"Have you ever dreamed of working for a company that always made sure your loans closed on time and gave you better support? You're in luck! Assurance Financial is looking to hire branch managers and MLOs in Colorado,Arizona, New Mexico, Louisiana, Texas, Mississippi, Alabama, Tennessee, Florida, Georgia, Arkansas, North Carolina and South Carolina. This is a great opportunity to spread your wings. If you'd like more information, reach out toPaul Peters, CMB at 225-239-7948 or visit http://www.lendtheway. com/careers."

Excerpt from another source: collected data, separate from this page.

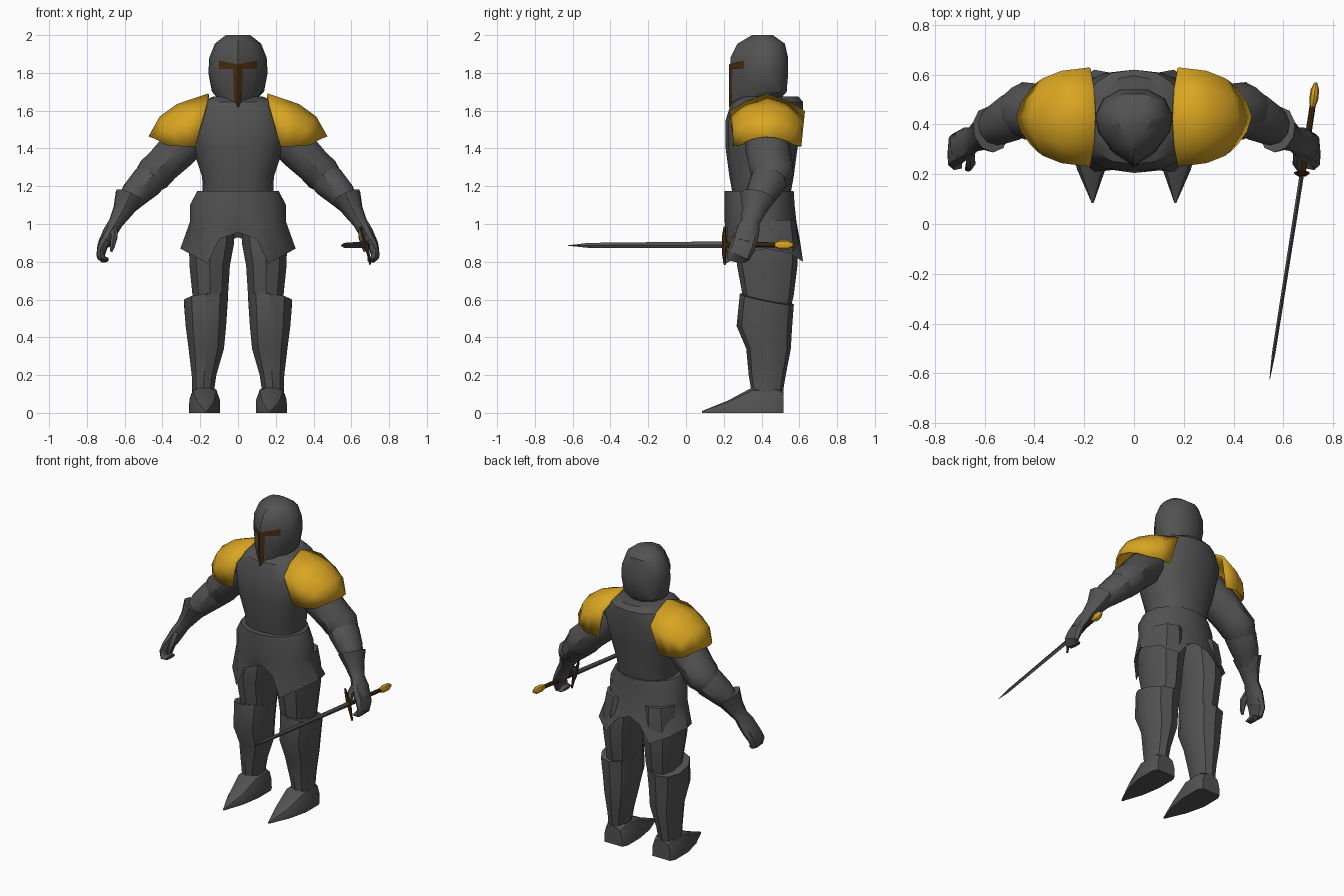
import bpy, bmesh, math
from mathutils import Vector
from mathutils.bvhtree import BVHTree


def material(name, rgb):
    m = bpy.data.materials.new(name)
    m.diffuse_color = (*rgb, 1)
    return m


STEEL = material("dark_steel", (0.085, 0.085, 0.085))
GOLD = material("gold", (0.70, 0.38, 0.016))
BROWN = material("dark_brown", (0.06, 0.025, 0.005))


def skin(name, rows, mat, closed=True, caps=True, mirror=False, angle=38):
    """Surface through rows of points; optional end caps and x mirror."""
    bm = bmesh.new()
    grid = [[bm.verts.new(p) for p in row] for row in rows]
    n = len(rows[0])
    for a, b in zip(grid, grid[1:]):
        for i in range(n if closed else n - 1):
            j = (i + 1) % n
            bm.faces.new((a[i], a[j], b[j], b[i]))
    if closed and caps:
        bm.faces.new(grid[0])
        bm.faces.new(grid[-1])
    bmesh.ops.recalc_face_normals(bm, faces=bm.faces)
    me = bpy.data.meshes.new(name)
    bm.to_mesh(me)
    bm.free()
    me.materials.append(mat)
    ob = bpy.data.objects.new(name, me)
    bpy.context.collection.objects.link(ob)
    bpy.ops.object.select_all(action='DESELECT')
    ob.select_set(True)
    bpy.context.view_layer.objects.active = ob
    bpy.ops.object.shade_smooth_by_angle(angle=math.radians(angle))
    if mirror:
        ob.modifiers.new("mirror", 'MIRROR').use_clip = False
    return ob


def circle(n, power=1.0):
    def f(c):
        return math.copysign(abs(c) ** power, c)
    return [(f(math.cos(2 * math.pi * i / n)), f(math.sin(2 * math.pi * i / n)))
            for i in range(n)]


def loft(name, rings, mat, shape=None, axis=None, ref=(0, 1, 0), warp=None, **kw):
    """rings: (x, y, z, half size along ref, half size across)."""
    shape = shape or circle(10)
    c = [Vector(r[:3]) for r in rings]
    rows = []
    for i, r in enumerate(rings):
        t = Vector(axis) if axis else c[min(i + 1, len(c) - 1)] - c[max(i - 1, 0)]
        t.normalize()
        u = Vector(ref)
        u = (u - t * u.dot(t)).normalized()
        v = t.cross(u)
        row = [c[i] + u * (p * r[3]) + v * (q * r[4]) for p, q in shape]
        rows.append([warp(i, p) for p in row] if warp else row)
    return skin(name, rows, mat, **kw)


UP = (0, 0, 1)

# Helmet with a creased front
half = [(-1, 0), (-.62, .55), (-.12, .92), (.3, 1), (.75, .8), (1, .35)]
helmet_shape = half + [(p, -q) for p, q in reversed(half) if q > 0]


def chin_slant(i, p):
    return p + Vector((0, 0, .22 * (p.y - .24))) if i == 0 else p


helmet = loft("helmet", [
    (0, .37, 1.61, .135, .085), (0, .383, 1.70, .15, .138), (0, .387, 1.80, .154, .157),
    (0, .388, 1.88, .153, .152), (0, .398, 1.955, .125, .122), (0, .405, 2.0, .055, .065)],
    STEEL, helmet_shape, UP, warp=chin_slant)

# Visor slit plates laid on the helmet face
tree = BVHTree.FromPolygons([v.co for v in helmet.data.vertices],
                            [p.vertices for p in helmet.data.polygons])


def on_face(x, z):
    hit = tree.ray_cast(Vector((x, -1, z)), Vector((0, 1, 0)))[0]
    return Vector((x, (hit.y if hit else .25) - .006, z))


xs = [-.1, -.075, -.05, -.025, 0, .025, .05, .075, .1]
skin("visor_slit", [[on_face(x, z + .2 * abs(x) * k) for x in xs]
                    for z, k in ((1.82, 0), (1.845, 1))], BROWN, closed=False)
skin("visor_stem", [[on_face(x * w, z) for x in (-1, 0, 1)] for z, w in
                    ((1.822, .027), (1.78, .025), (1.72, .023), (1.68, .021), (1.62, .016))],
     BROWN, closed=False)

# Neck and breastplate
loft("neck", [(0, .41, 1.58, .11, .11), (0, .41, 1.74, .10, .09)], STEEL, axis=UP)
loft("breastplate", [
    (0, .40, 1.14, .15, .185), (0, .40, 1.25, .17, .19), (0, .40, 1.40, .19, .24),
    (0, .415, 1.55, .205, .265), (0, .43, 1.645, .19, .20), (0, .445, 1.675, .15, .13)],
    STEEL, circle(16, .85), UP)

# Skirt plate with a pointed hem
hem = [(0, .24, .955), (.10, .215, .92), (.16, .21, .79), (.26, .31, .845), (.305, .42, .87),
       (.26, .55, .845), (.16, .62, .80), (.08, .605, .90), (0, .595, .93)]


def oval(z, hx, y0, y1):
    return [Vector((hx * math.sin(i * math.pi / 8),
                    (y0 + y1) / 2 - (y1 - y0) / 2 * math.cos(i * math.pi / 8), z))
            for i in range(16)]


hem_row = [Vector(p) for p in hem] + [Vector((-x, y, z)) for x, y, z in hem[-2:0:-1]]
skin("skirt_plate", [oval(1.175, .215, .205, .57), oval(1.10, .255, .205, .575),
                     oval(1.01, .255, .205, .585), hem_row, oval(.985, .22, .25, .56)], STEEL)

# Legs: thigh, greave, pointed shoe
loft("thigh", [(.13, .43, 1.02, .15, .115), (.14, .43, .90, .165, .125),
               (.15, .43, .78, .16, .112), (.147, .435, .62, .135, .098),
               (.15, .43, .54, .12, .09)], STEEL, circle(10, .9), UP, mirror=True)


def knee_slant(i, p):
    return p + Vector((0, 0, .2 * (.44 - p.y) - .1 * (p.x - .17))) if i == 0 else p


loft("greave", [(.17, .428, .60, .143, .122), (.17, .415, .46, .147, .112),
                (.168, .437, .34, .118, .098), (.18, .43, .20, .098, .068),
                (.186, .43, .09, .08, .058)], STEEL, circle(10, .9), UP,
     warp=knee_slant, mirror=True)
shoe_shape = [(-1, -1), (-1, 1), (0, .97), (.75, .75), (1, .3), (1, -.3), (.75, -.75), (0, -.97)]
loft("shoe", [(.177, .515, .06, .06, .066), (.177, .48, .07, .07, .083),
              (.177, .35, .067, .067, .083), (.172, .22, .032, .032, .057),
              (.166, .085, .005, .005, .004)], STEEL, shoe_shape, (0, 1, 0), UP, mirror=True)

# Arms: upper arm with elbow, forearm, gauntlet, curled fingers, thumb
loft("upper_arm", [(.22, .42, 1.49, .11, .11), (.32, .435, 1.39, .12, .11),
                   (.40, .45, 1.31, .115, .10), (.445, .455, 1.265, .115, .103),
                   (.48, .445, 1.23, .09, .085)], STEEL, mirror=True)
loft("forearm", [(.42, .455, 1.29, .09, .085), (.48, .435, 1.225, .10, .092),
                 (.545, .40, 1.16, .085, .078), (.60, .37, 1.09, .06, .055)],
     STEEL, mirror=True)
loft("gauntlet", [(.575, .38, 1.145, .095, .08), (.61, .36, 1.07, .065, .055),
                  (.645, .34, 1.01, .05, .04), (.675, .325, .96, .065, .04),
                  (.705, .305, .90, .068, .036)], STEEL, mirror=True)
loft("fingers", [(.69, .315, .93, .066, .036), (.718, .30, .88, .068, .028),
                 (.728, .28, .835, .062, .022), (.712, .27, .812, .055, .018),
                 (.688, .268, .812, .045, .01)], STEEL, circle(8, .8), mirror=True)
loft("thumb", [(.66, .30, .98, .025, .022), (.655, .25, .935, .024, .02),
               (.665, .225, .88, .016, .014), (.672, .22, .855, .008, .008)],
     STEEL, circle(6), mirror=True)

# Shoulder plates: half arches reflected front to back, then thickened
arches = [
    [(.225, .26, 1.41), (.175, .235, 1.595), (.16, .32, 1.645), (.155, .43, 1.685)],
    [(.30, .255, 1.412), (.29, .25, 1.54), (.305, .33, 1.605), (.32, .43, 1.63)],
    [(.36, .28, 1.415), (.365, .28, 1.50), (.395, .345, 1.55), (.41, .43, 1.565)],
    [(.385, .295, 1.42), (.41, .32, 1.437), (.45, .375, 1.455), (.468, .43, 1.462)]]
pad = skin("shoulder_plate", [a + [(x, .86 - y, z) for x, y, z in a[-2::-1]] for a in arches],
           GOLD, closed=False, mirror=True, angle=45)
shell = pad.modifiers.new("thickness", 'SOLIDIFY')
shell.thickness = .012
shell.offset = 0

# Sword: blade, guard, grip, pommel
loft("sword_blade", [(.676, .21, .89, .018, .009), (.561, -.52, .887, .013, .007),
                     (.545, -.625, .886, .001, .001)], STEEL, circle(4), ref=UP)
loft("sword_guard", [(.648, .205, .985, .006, .006), (.66, .202, .94, .011, .009),
                     (.676, .205, .89, .015, .015), (.69, .202, .84, .011, .009),
                     (.70, .205, .785, .006, .006)], BROWN, circle(6))
loft("sword_grip", [(.676, .20, .89, .015, .013), (.72, .49, .89, .013, .012)],
     BROWN, circle(8), ref=UP)
loft("sword_pommel", [(.717, .468, .89, .012, .010), (.722, .50, .89, .026, .018),
                      (.727, .54, .89, .025, .017), (.731, .568, .89, .008, .006)],
     GOLD, circle(8), ref=UP)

And in warehouse news congratulations to Jessica Lapresi who Ameris Bank Warehouse Lending has recently hired as National Account Representative. Jessica's primary focus is to help grow the warehouse department through "highly competitive products and market-leading pricing with a variety of loan options and lines of credit up to $50 million. Ameris offers non-QM funding and repo lines for FNMA or GNMA securitized loans. The warehouse group also has no application or non-usage fee and 100% funding option." For more information please contact Jessica Lapresi.

Blackstone continues to grow! "Incenter LLC, a Blackstone portfolio company, announced that it has signed a definitive agreement, subject to customary closing conditions, to acquire the assets of Interactive Mortgage Advisors, LLC (IMA). The acquisition is expected to close by March 31, 2016. IMA will continue to focus on Mortgage Servicing Rights (MSR) brokerage and independent asset valuation as part of Incenter's Secondary Markets Solutions platform.